|Author: aj485||Number: 87477 of 120398|
Here's the situation: Dad is passing the 85 year mark this year (mom passed away long ago). My brother and I are thinking of transferring ownership of his home which he owns almost free and clear (about $300k equity) to us as Joint Tennants with Rights of Survivorship. Dad is fine with this plan. We've contacted an estate planning professional who will draw up the title documents to be filed in the county where he lives, with a specific proviso that will allow "Dad" to live in his home as long as he wants - which is what we all want. The idea here is to minimize the hassle if he becomes incapacitated and needs to move elsewhere. We'll be able to sell or rent the home if that happens to pay for his care.

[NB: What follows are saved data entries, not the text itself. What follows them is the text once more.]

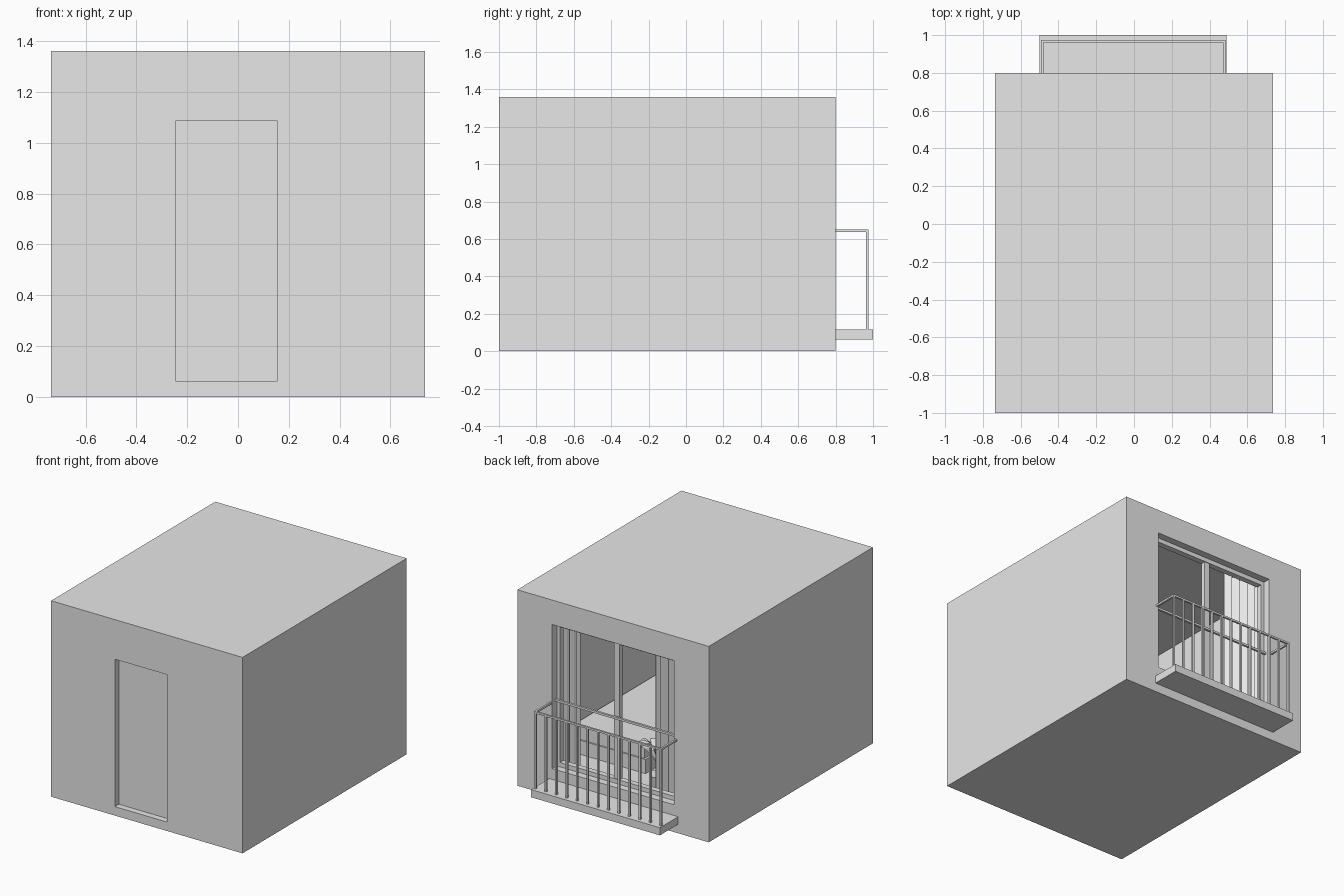
import bpy, bmesh, math
from mathutils import Vector, Matrix

old = bpy.data.objects.get("Cube")
if old:
    bpy.data.objects.remove(old, do_unlink=True)

grey = bpy.data.materials.new("plain_grey")
grey.use_nodes = True
grey.diffuse_color = (0.8, 0.8, 0.8, 1)
grey.node_tree.nodes["Principled BSDF"].inputs["Base Color"].default_value = (0.8, 0.8, 0.8, 1)


def finish(name, bm):
    mesh = bpy.data.meshes.new(name)
    bmesh.ops.recalc_face_normals(bm, faces=bm.faces)
    bm.to_mesh(mesh)
    bm.free()
    mesh.materials.append(grey)
    obj = bpy.data.objects.new(name, mesh)
    bpy.context.collection.objects.link(obj)
    return obj


def add_box(bm, x, y, z):
    size = Matrix.Diagonal((x[1] - x[0], y[1] - y[0], z[1] - z[0], 1))
    centre = Vector((sum(x) / 2, sum(y) / 2, sum(z) / 2))
    bmesh.ops.create_cube(bm, size=1, matrix=Matrix.Translation(centre) @ size)


def boxes(name, *parts):
    bm = bmesh.new()
    for part in parts:
        add_box(bm, *part)
    return finish(name, bm)


def cone(name, at, r1, r2, height, sides=16):
    bm = bmesh.new()
    bmesh.ops.create_cone(bm, cap_ends=True, segments=sides, radius1=r1, radius2=r2, depth=height,
                          matrix=Matrix.Translation((at[0], at[1], at[2] + height / 2)))
    return finish(name, bm)


def cut(target, cutter):
    cutter.hide_render = True
    mod = target.modifiers.new("cut", "BOOLEAN")
    mod.operation, mod.solver, mod.object = "DIFFERENCE", "EXACT", cutter
    bpy.context.view_layer.objects.active = target
    bpy.ops.object.modifier_apply(modifier=mod.name)
    bpy.data.objects.remove(cutter, do_unlink=True)


# Room shell with window and doorway openings
W, FLOOR, CEIL = 0.735, 0.062, 1.3
shell = boxes("room_shell", ((-W, W), (-1, 0.8), (0, 1.36)))
cut(shell, boxes("room_cutter", ((-0.675, 0.675), (-0.94, 0.7), (FLOOR, CEIL))))
cut(shell, boxes("window_cutter", ((-0.467, 0.467), (0.6, 0.9), (0.19, 1.19))))
cut(shell, boxes("door_cutter", ((-0.245, 0.155), (-1.1, -0.9), (FLOOR, 1.085))))
boxes("door", ((-0.245, 0.155), (-0.956, -0.93), (FLOOR, 1.085)))

# Balcony slab and railing
boxes("balcony_slab", ((-0.5, 0.49), (0.8, 1.0), (0.062, 0.115)))
R = (-0.492, 0.484)
T = 0.013
boxes("railing_top", (R, (0.962, 0.975), (0.637, 0.65)),
      ((R[0], R[0] + T), (0.8, 0.962), (0.637, 0.65)),
      ((R[1] - T, R[1]), (0.8, 0.962), (0.637, 0.65)))
bars = 13
step = (R[1] - R[0] - T) / (bars - 1)
boxes("railing_bars", *[((R[0] + i * step, R[0] + i * step + T), (0.962, 0.975), (0.115, 0.637))
                        for i in range(bars)])

# Window frame with centre post and middle rail
Y = (0.71, 0.75)
boxes("window_frame",
      ((-0.467, -0.442), Y, (0.19, 1.19)), ((0.442, 0.467), Y, (0.19, 1.19)),
      ((-0.442, 0.442), Y, (0.19, 0.22)), ((-0.442, 0.442), Y, (1.16, 1.19)),
      ((-0.012, 0.03), (0.715, 0.745), (0.22, 1.16)))
boxes("window_middle_rail", ((-0.467, 0.467), (0.755, 0.77), (0.645, 0.66)))


# Pleated curtains and rod
def curtain(name, x0, x1, folds):
    bm = bmesh.new()
    count = folds * 4
    rows = []
    for z in (0.09, 1.22):
        rows.append([bm.verts.new((x0 + (x1 - x0) * i / count,
                                   0.645 + 0.022 * math.sin(i * math.pi / 2), z))
                     for i in range(count + 1)])
    for i in range(count):
        bm.faces.new((rows[0][i], rows[0][i + 1], rows[1][i + 1], rows[1][i]))
    obj = finish(name, bm)
    mod = obj.modifiers.new("thickness", "SOLIDIFY")
    mod.thickness = 0.006


curtain("curtain_right", -0.6, -0.22, 6)
curtain("curtain_left", 0.36, 0.62, 5)
boxes("curtain_rail", ((-0.64, 0.64), (0.635, 0.655), (1.22, 1.24)))

# Desk along the right wall
boxes("desk", ((-0.67, -0.38), (-0.75, 0.08), (0.38, 0.4)),
      ((-0.66, -0.4), (0.05, 0.07), (FLOOR, 0.38)),
      ((-0.66, -0.4), (-0.74, -0.72), (FLOOR, 0.38)))
for side, y in (("left", -0.18), ("right", -0.46)):
    boxes("monitor_" + side, ((-0.61, -0.595), (y - 0.12, y + 0.12), (0.46, 0.61)),
          ((-0.63, -0.61), (y - 0.02, y + 0.02), (0.41, 0.53)),
          ((-0.65, -0.57), (y - 0.06, y + 0.06), (0.4, 0.41)))
boxes("keyboard", ((-0.51, -0.44), (-0.24, -0.04), (0.4, 0.412)))
boxes("mouse", ((-0.49, -0.45), (-0.33, -0.305), (0.4, 0.412)))

# Desk chair
boxes("chair", ((-0.34, -0.15), (-0.07, 0.12), (0.24, 0.27)),
      ((-0.165, -0.145), (-0.06, 0.11), (0.3, 0.52)),
      ((-0.165, -0.15), (0.01, 0.04), (0.26, 0.32)))
cone("chair_stem", (-0.245, 0.025, 0.08), 0.015, 0.015, 0.16)
boxes("chair_base", ((-0.335, -0.155), (0.013, 0.037), (0.065, 0.085)),
      ((-0.257, -0.233), (-0.065, 0.115), (0.065, 0.085)))

# Bed along the left wall
boxes("bed_frame", ((0.1, 0.67), (-0.92, 0.3), (FLOOR, 0.16)),
      ((0.1, 0.67), (-0.935, -0.92), (FLOOR, 0.4)))
boxes("mattress", ((0.115, 0.66), (-0.91, 0.29), (0.16, 0.25)))
boxes("pillow", ((0.22, 0.56), (-0.89, -0.7), (0.25, 0.3)))

# Potted plant with arching leaves
px, py = -0.08, 0.41
cone("plant_pot", (px, py, FLOOR), 0.05, 0.065, 0.09)
cone("plant_stem", (px, py, 0.15), 0.008, 0.006, 0.22, 8)
bm = bmesh.new()
for k in range(9):
    turn = Matrix.Translation((px, py, 0.2 + 0.025 * (k % 4))) @ Matrix.Rotation(k * 2.4, 4, "Z")
    pairs = []
    for i in range(6):
        t = i / 5
        half = 0.003 + 0.022 * math.sin(math.pi * t)
        z = 0.32 * t - 0.2 * t * t
        pairs.append([bm.verts.new(turn @ Vector((0.13 * t, s * half, z))) for s in (-1, 1)])
    for a, b in zip(pairs, pairs[1:]):
        bm.faces.new((a[0], b[0], b[1], a[1]))
finish("plant_leaves", bm)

The estate planning professional has indicated that when we sell the home in the future, our cost basis will remain what our father paid for the house - which is quite a bit less that what it's worth now. I am not so sure about this and would like to hear what the Fools on this board think. If our cost basis will not be what the home is worth when we transfer the Title, we will have to re-think this idea.
The estate planning professional is correct - if Dad puts you on the title while he is still alive, his cost basis will become your cost basis. In addition (and this may not be an issue, but you need to be aware of it), he will be using up part of his lifetime exemption for the estate tax if he puts you and your brother on the title, as he will be gifting you 2/3 of the increase in the value of the house. If your estate planning professional has not explained this to you, you probably need to ask him why.
If your main goal is to be able to sell or rent out the home if Dad becomes incapacitated, a better strategy might be for Dad to give you and your brother a power of attorney to be able to do that if he does become incapacitated. This will preserve your stepped up value in the house when Dad dies, but still allows you to achieve your goal.
|Copyright 1996-2014 trademark and the "Fool" logo is a trademark of The Motley Fool, Inc. Contact Us|